How do his teachings relate to our practice?

Well, to begin with, we invoke Shankaracharya every morning as we chant the Ashtanga mantra. What we call the Ashtanga Mantra is really two verses from different sources. The first is a verse from the “Yoga Taravali” by Shankaracharya, while the second verse is from a longer prayer to Patanjali. In the “Yoga Taravali,” Shankara poetically and metaphorically summarizes the highest teachings of yoga, explaining the different stages of yoga and how to reach the highest state, that of Raja Yoga.

vande gurūṇāṃ caraṇâravinde


niḥśreyase jāṅgalikāyamānei



I honour the lotus-feet of the gurus,

those peerless feet through which the understanding of the delight of one’s self is manifested,

performing like a snake-charmer,

for the quelling of the delusions from the poison of worldly existence.[1]

That is, by honoring the two lotus-feet of the plurality of gurus, we hope to quiet the poisonous effects of samsara, or conditioned experience, because it is through these feet that we may gain access to the experiential reality of the Absolute.  We begin our daily practices thus by paying homage to the lineage of teachers that offer access to an experience beyond the prison of worldly existence.

I conclude with two other salient verses from Shankara’s text Aparokshanubhuti that explicitly address some specific techniques that we cultivate in Ashtanga Vinyasa. As lines 114 and 115 read:

114. That [Brahman] which is the root of all existence and on which the restraint of the mind is based is called the restraining root [mulabandha] which should always be adopted since it is fit for raja-yogins.

115. Absorption in the uniform Reality should be known as the equipoise of the limbs [dehasamya]. Otherwise, mere straightening of the body like that of a dried-up tree is no equipoise.

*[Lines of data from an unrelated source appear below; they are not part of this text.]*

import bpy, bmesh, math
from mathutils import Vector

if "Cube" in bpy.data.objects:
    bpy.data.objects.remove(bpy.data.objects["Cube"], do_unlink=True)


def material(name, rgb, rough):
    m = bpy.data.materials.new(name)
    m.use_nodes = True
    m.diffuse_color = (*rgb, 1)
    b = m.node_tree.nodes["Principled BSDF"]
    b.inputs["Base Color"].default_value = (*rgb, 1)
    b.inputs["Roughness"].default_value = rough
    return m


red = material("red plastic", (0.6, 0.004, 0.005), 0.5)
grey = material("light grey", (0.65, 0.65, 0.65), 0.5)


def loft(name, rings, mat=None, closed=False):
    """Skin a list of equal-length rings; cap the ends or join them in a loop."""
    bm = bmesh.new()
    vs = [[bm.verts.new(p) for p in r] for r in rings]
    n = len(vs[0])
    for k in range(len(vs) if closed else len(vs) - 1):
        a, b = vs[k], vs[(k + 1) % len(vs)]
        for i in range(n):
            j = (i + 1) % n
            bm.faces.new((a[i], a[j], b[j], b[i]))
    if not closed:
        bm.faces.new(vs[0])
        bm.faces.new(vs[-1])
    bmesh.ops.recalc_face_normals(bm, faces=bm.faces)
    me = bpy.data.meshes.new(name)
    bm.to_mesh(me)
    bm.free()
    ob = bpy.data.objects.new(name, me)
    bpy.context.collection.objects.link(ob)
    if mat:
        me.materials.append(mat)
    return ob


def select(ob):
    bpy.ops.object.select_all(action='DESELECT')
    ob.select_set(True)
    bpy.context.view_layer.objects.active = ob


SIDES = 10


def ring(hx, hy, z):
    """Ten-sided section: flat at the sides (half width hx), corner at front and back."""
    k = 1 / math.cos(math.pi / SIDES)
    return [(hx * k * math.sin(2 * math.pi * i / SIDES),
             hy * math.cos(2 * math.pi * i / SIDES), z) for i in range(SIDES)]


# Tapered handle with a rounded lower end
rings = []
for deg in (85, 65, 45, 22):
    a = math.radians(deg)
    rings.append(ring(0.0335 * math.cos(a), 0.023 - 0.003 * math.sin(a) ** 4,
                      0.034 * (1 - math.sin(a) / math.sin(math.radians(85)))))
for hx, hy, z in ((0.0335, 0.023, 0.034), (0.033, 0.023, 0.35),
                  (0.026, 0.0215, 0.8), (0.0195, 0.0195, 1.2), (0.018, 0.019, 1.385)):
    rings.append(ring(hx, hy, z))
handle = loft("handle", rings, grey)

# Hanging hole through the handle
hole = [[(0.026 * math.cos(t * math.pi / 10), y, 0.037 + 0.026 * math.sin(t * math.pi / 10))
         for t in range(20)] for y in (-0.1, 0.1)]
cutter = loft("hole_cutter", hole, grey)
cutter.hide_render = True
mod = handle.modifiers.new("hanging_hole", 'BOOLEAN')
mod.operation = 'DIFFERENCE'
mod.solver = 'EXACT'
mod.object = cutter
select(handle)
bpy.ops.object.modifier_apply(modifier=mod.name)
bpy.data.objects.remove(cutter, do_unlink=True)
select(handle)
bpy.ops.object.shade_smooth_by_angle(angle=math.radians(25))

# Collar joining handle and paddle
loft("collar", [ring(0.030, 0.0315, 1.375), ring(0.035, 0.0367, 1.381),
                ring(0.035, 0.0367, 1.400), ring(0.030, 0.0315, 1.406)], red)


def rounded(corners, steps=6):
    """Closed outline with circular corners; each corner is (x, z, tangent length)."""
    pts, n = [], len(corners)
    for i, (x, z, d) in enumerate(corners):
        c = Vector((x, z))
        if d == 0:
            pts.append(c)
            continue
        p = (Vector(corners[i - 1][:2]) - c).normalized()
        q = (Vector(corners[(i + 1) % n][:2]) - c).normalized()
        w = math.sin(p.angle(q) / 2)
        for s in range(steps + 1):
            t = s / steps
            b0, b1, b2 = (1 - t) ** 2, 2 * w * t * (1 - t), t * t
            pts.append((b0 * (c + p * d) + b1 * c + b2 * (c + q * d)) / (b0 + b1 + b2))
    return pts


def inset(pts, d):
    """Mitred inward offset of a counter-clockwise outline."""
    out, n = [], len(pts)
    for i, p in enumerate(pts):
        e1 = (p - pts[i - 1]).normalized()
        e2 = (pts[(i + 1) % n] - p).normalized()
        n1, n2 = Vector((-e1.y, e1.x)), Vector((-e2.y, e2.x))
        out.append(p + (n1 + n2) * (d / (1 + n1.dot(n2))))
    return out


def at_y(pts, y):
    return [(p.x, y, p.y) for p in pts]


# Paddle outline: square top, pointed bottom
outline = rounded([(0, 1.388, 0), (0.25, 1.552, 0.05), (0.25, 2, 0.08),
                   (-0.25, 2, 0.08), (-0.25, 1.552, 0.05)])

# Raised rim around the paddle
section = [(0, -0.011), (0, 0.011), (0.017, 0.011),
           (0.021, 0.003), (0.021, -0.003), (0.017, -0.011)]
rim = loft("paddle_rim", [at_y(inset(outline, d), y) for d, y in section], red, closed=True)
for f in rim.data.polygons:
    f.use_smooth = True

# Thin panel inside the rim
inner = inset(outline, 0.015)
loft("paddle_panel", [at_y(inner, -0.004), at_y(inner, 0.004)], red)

Whatever our religious or spiritual identifications, the physical yoga of our morning practice situates us on a threshold of the possible and known and the seeming impossible and inaccessible. Through our practice, we may get a sense, a fleeting taste, of the idea that our own subtle architecture contains a physical and psychological capability that is both beyond our gross anatomy and located at the very root of it. This is the gift of non-duality, whatever its specific doctrine may be: the absolute IS the conditioned. The gross is the subtle. A physical practice that points itself towards this awareness, then, may offer the practitioner an experience of embodied equipoise, a samasthiti, that allows for an absorption into something beyond our egoic architecture.



[1] Translation by Isaac Murchie.